### [Action item]
Although pictures appear in the records, the copy must leave them out and match everything else exactly.

*** Raw data Section Begins ***

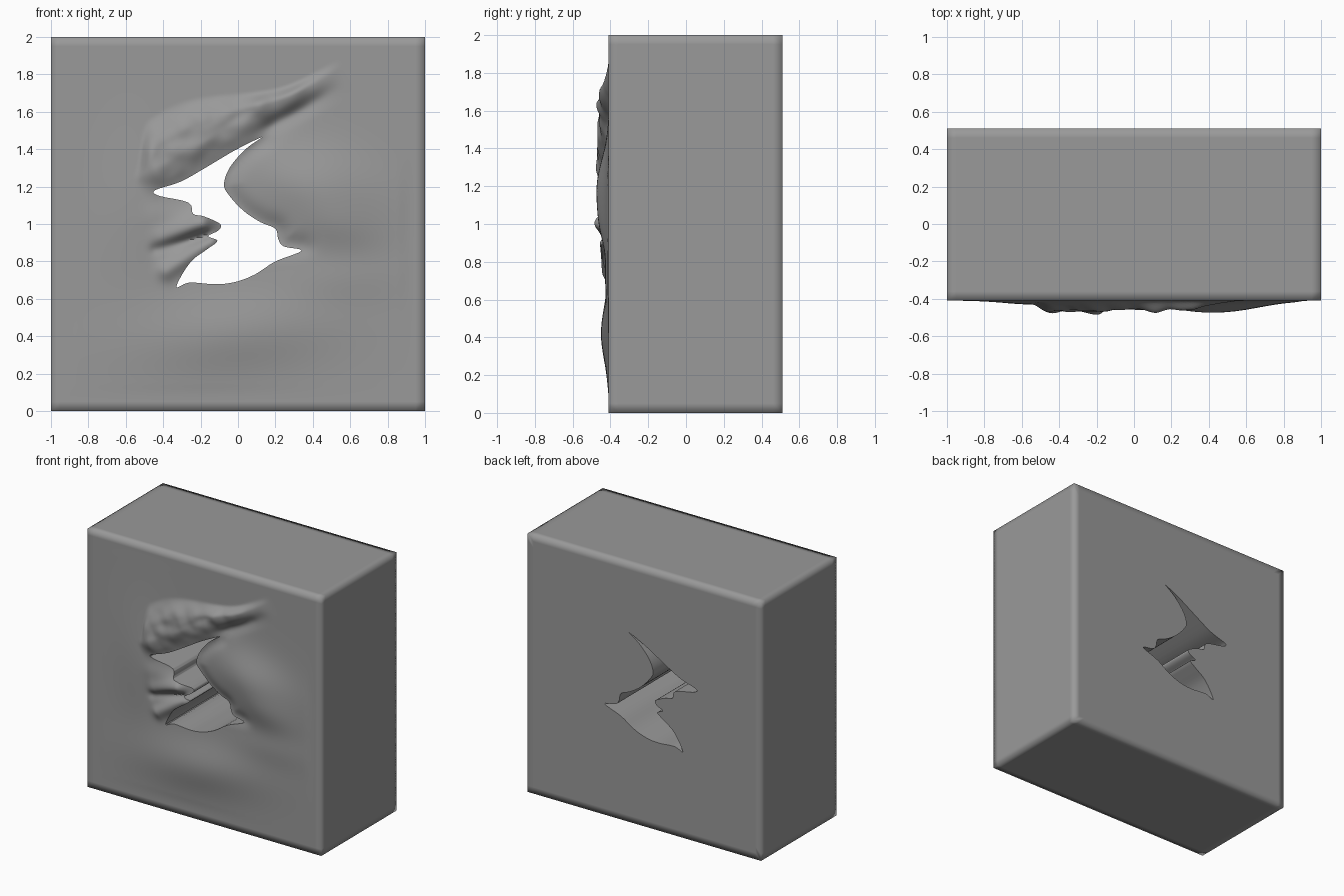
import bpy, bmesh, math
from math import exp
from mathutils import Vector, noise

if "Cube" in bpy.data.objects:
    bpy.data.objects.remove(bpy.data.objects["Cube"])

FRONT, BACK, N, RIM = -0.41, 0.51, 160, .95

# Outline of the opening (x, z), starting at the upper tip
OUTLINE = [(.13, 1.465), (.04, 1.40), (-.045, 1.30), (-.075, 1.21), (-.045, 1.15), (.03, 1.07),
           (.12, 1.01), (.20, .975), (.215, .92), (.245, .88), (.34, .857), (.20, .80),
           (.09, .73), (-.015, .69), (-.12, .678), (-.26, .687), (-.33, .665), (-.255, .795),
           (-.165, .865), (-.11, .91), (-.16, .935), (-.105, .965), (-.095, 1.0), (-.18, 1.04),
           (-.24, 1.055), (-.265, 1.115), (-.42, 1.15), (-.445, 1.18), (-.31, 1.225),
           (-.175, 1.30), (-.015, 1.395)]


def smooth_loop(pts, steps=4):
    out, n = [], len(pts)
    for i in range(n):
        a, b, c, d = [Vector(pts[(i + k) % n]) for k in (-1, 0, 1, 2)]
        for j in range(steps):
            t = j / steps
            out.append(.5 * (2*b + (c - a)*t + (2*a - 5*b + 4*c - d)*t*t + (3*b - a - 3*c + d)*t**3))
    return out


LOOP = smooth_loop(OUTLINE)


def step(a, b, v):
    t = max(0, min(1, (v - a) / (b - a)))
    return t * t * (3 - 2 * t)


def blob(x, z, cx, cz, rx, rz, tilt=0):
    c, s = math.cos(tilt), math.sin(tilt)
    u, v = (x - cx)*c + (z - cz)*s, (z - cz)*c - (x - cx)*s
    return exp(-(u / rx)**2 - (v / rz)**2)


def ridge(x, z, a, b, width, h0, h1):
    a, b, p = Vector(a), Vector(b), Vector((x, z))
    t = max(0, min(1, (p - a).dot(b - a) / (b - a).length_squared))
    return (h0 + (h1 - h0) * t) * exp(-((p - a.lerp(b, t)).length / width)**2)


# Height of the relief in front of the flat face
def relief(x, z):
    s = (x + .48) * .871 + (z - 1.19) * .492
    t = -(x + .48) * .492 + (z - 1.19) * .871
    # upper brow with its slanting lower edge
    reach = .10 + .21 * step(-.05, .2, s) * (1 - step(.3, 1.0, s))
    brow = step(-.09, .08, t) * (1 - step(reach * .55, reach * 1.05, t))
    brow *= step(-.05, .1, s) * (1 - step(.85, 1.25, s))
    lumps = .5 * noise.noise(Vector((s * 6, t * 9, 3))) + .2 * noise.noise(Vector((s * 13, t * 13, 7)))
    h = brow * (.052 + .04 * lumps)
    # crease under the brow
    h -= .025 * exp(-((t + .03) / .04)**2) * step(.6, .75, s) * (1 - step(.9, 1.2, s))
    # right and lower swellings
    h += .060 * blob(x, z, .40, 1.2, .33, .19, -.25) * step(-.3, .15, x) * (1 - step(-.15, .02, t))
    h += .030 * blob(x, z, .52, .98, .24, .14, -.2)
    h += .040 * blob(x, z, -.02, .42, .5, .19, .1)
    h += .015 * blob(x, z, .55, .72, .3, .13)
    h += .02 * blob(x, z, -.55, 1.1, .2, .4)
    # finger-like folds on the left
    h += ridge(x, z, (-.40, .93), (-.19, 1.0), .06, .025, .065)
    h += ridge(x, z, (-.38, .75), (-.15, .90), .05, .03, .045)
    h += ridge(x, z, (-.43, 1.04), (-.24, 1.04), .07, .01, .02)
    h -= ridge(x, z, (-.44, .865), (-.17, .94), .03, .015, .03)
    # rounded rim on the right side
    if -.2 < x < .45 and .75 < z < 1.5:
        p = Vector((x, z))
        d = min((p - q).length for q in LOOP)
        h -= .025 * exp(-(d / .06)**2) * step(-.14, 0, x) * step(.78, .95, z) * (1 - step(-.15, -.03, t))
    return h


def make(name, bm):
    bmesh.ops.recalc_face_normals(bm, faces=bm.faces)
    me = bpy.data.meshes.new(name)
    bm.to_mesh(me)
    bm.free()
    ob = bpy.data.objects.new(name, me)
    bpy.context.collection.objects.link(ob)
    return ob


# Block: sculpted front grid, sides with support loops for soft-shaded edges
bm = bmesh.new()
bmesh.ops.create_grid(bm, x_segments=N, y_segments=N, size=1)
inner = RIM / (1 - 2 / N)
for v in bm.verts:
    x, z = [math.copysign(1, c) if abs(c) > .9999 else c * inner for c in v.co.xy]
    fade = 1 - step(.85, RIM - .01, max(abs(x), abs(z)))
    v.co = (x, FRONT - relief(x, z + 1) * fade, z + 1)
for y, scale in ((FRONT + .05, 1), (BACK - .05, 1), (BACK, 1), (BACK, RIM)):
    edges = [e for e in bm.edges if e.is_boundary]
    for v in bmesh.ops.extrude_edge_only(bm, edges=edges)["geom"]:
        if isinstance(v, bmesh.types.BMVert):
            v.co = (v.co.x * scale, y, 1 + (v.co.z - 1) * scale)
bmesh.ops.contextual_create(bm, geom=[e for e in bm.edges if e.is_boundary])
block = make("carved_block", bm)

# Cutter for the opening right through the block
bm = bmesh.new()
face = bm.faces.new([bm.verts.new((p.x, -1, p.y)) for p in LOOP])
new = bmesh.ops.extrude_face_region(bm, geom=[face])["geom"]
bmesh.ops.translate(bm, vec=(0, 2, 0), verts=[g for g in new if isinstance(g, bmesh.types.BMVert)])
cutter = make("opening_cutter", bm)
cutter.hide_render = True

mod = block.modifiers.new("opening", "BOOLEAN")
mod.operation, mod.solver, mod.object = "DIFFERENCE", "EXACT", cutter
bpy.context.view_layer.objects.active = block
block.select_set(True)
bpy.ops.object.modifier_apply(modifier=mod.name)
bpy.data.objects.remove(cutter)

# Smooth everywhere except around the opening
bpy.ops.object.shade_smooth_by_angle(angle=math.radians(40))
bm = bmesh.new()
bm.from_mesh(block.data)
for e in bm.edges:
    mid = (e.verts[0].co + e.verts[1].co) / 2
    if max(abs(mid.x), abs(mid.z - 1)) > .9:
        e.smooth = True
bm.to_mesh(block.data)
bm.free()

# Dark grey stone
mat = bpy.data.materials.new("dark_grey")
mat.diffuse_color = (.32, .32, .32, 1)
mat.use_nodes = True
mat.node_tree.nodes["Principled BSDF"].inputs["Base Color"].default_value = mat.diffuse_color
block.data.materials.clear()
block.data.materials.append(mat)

*** Raw data Section Ends ***

### [Output for this task]
import bpy, bmesh, math
from math import exp
from mathutils import Vector, noise

if "Cube" in bpy.data.objects:
    bpy.data.objects.remove(bpy.data.objects["Cube"])

FRONT, BACK, N, RIM = -0.41, 0.51, 160, .95

# Outline of the opening (x, z), starting at the upper tip
OUTLINE = [(.13, 1.465), (.04, 1.40), (-.045, 1.30), (-.075, 1.21), (-.045, 1.15), (.03, 1.07),
           (.12, 1.01), (.20, .975), (.215, .92), (.245, .88), (.34, .857), (.20, .80),
           (.09, .73), (-.015, .69), (-.12, .678), (-.26, .687), (-.33, .665), (-.255, .795),
           (-.165, .865), (-.11, .91), (-.16, .935), (-.105, .965), (-.095, 1.0), (-.18, 1.04),
           (-.24, 1.055), (-.265, 1.115), (-.42, 1.15), (-.445, 1.18), (-.31, 1.225),
           (-.175, 1.30), (-.015, 1.395)]


def smooth_loop(pts, steps=4):
    out, n = [], len(pts)
    for i in range(n):
        a, b, c, d = [Vector(pts[(i + k) % n]) for k in (-1, 0, 1, 2)]
        for j in range(steps):
            t = j / steps
            out.append(.5 * (2*b + (c - a)*t + (2*a - 5*b + 4*c - d)*t*t + (3*b - a - 3*c + d)*t**3))
    return out


LOOP = smooth_loop(OUTLINE)


def step(a, b, v):
    t = max(0, min(1, (v - a) / (b - a)))
    return t * t * (3 - 2 * t)


def blob(x, z, cx, cz, rx, rz, tilt=0):
    c, s = math.cos(tilt), math.sin(tilt)
    u, v = (x - cx)*c + (z - cz)*s, (z - cz)*c - (x - cx)*s
    return exp(-(u / rx)**2 - (v / rz)**2)


def ridge(x, z, a, b, width, h0, h1):
    a, b, p = Vector(a), Vector(b), Vector((x, z))
    t = max(0, min(1, (p - a).dot(b - a) / (b - a).length_squared))
    return (h0 + (h1 - h0) * t) * exp(-((p - a.lerp(b, t)).length / width)**2)


# Height of the relief in front of the flat face
def relief(x, z):
    s = (x + .48) * .871 + (z - 1.19) * .492
    t = -(x + .48) * .492 + (z - 1.19) * .871
    # upper brow with its slanting lower edge
    reach = .10 + .21 * step(-.05, .2, s) * (1 - step(.3, 1.0, s))
    brow = step(-.09, .08, t) * (1 - step(reach * .55, reach * 1.05, t))
    brow *= step(-.05, .1, s) * (1 - step(.85, 1.25, s))
    lumps = .5 * noise.noise(Vector((s * 6, t * 9, 3))) + .2 * noise.noise(Vector((s * 13, t * 13, 7)))
    h = brow * (.052 + .04 * lumps)
    # crease under the brow
    h -= .025 * exp(-((t + .03) / .04)**2) * step(.6, .75, s) * (1 - step(.9, 1.2, s))
    # right and lower swellings
    h += .060 * blob(x, z, .40, 1.2, .33, .19, -.25) * step(-.3, .15, x) * (1 - step(-.15, .02, t))
    h += .030 * blob(x, z, .52, .98, .24, .14, -.2)
    h += .040 * blob(x, z, -.02, .42, .5, .19, .1)
    h += .015 * blob(x, z, .55, .72, .3, .13)
    h += .02 * blob(x, z, -.55, 1.1, .2, .4)
    # finger-like folds on the left
    h += ridge(x, z, (-.40, .93), (-.19, 1.0), .06, .025, .065)
    h += ridge(x, z, (-.38, .75), (-.15, .90), .05, .03, .045)
    h += ridge(x, z, (-.43, 1.04), (-.24, 1.04), .07, .01, .02)
    h -= ridge(x, z, (-.44, .865), (-.17, .94), .03, .015, .03)
    # rounded rim on the right side
    if -.2 < x < .45 and .75 < z < 1.5:
        p = Vector((x, z))
        d = min((p - q).length for q in LOOP)
        h -= .025 * exp(-(d / .06)**2) * step(-.14, 0, x) * step(.78, .95, z) * (1 - step(-.15, -.03, t))
    return h


def make(name, bm):
    bmesh.ops.recalc_face_normals(bm, faces=bm.faces)
    me = bpy.data.meshes.new(name)
    bm.to_mesh(me)
    bm.free()
    ob = bpy.data.objects.new(name, me)
    bpy.context.collection.objects.link(ob)
    return ob


# Block: sculpted front grid, sides with support loops for soft-shaded edges
bm = bmesh.new()
bmesh.ops.create_grid(bm, x_segments=N, y_segments=N, size=1)
inner = RIM / (1 - 2 / N)
for v in bm.verts:
    x, z = [math.copysign(1, c) if abs(c) > .9999 else c * inner for c in v.co.xy]
    fade = 1 - step(.85, RIM - .01, max(abs(x), abs(z)))
    v.co = (x, FRONT - relief(x, z + 1) * fade, z + 1)
for y, scale in ((FRONT + .05, 1), (BACK - .05, 1), (BACK, 1), (BACK, RIM)):
    edges = [e for e in bm.edges if e.is_boundary]
    for v in bmesh.ops.extrude_edge_only(bm, edges=edges)["geom"]:
        if isinstance(v, bmesh.types.BMVert):
            v.co = (v.co.x * scale, y, 1 + (v.co.z - 1) * scale)
bmesh.ops.contextual_create(bm, geom=[e for e in bm.edges if e.is_boundary])
block = make("carved_block", bm)

# Cutter for the opening right through the block
bm = bmesh.new()
face = bm.faces.new([bm.verts.new((p.x, -1, p.y)) for p in LOOP])
new = bmesh.ops.extrude_face_region(bm, geom=[face])["geom"]
bmesh.ops.translate(bm, vec=(0, 2, 0), verts=[g for g in new if isinstance(g, bmesh.types.BMVert)])
cutter = make("opening_cutter", bm)
cutter.hide_render = True

mod = block.modifiers.new("opening", "BOOLEAN")
mod.operation, mod.solver, mod.object = "DIFFERENCE", "EXACT", cutter
bpy.context.view_layer.objects.active = block
block.select_set(True)
bpy.ops.object.modifier_apply(modifier=mod.name)
bpy.data.objects.remove(cutter)

# Smooth everywhere except around the opening
bpy.ops.object.shade_smooth_by_angle(angle=math.radians(40))
bm = bmesh.new()
bm.from_mesh(block.data)
for e in bm.edges:
    mid = (e.verts[0].co + e.verts[1].co) / 2
    if max(abs(mid.x), abs(mid.z - 1)) > .9:
        e.smooth = True
bm.to_mesh(block.data)
bm.free()

# Dark grey stone
mat = bpy.data.materials.new("dark_grey")
mat.diffuse_color = (.32, .32, .32, 1)
mat.use_nodes = True
mat.node_tree.nodes["Principled BSDF"].inputs["Base Color"].default_value = mat.diffuse_color
block.data.materials.clear()
block.data.materials.append(mat)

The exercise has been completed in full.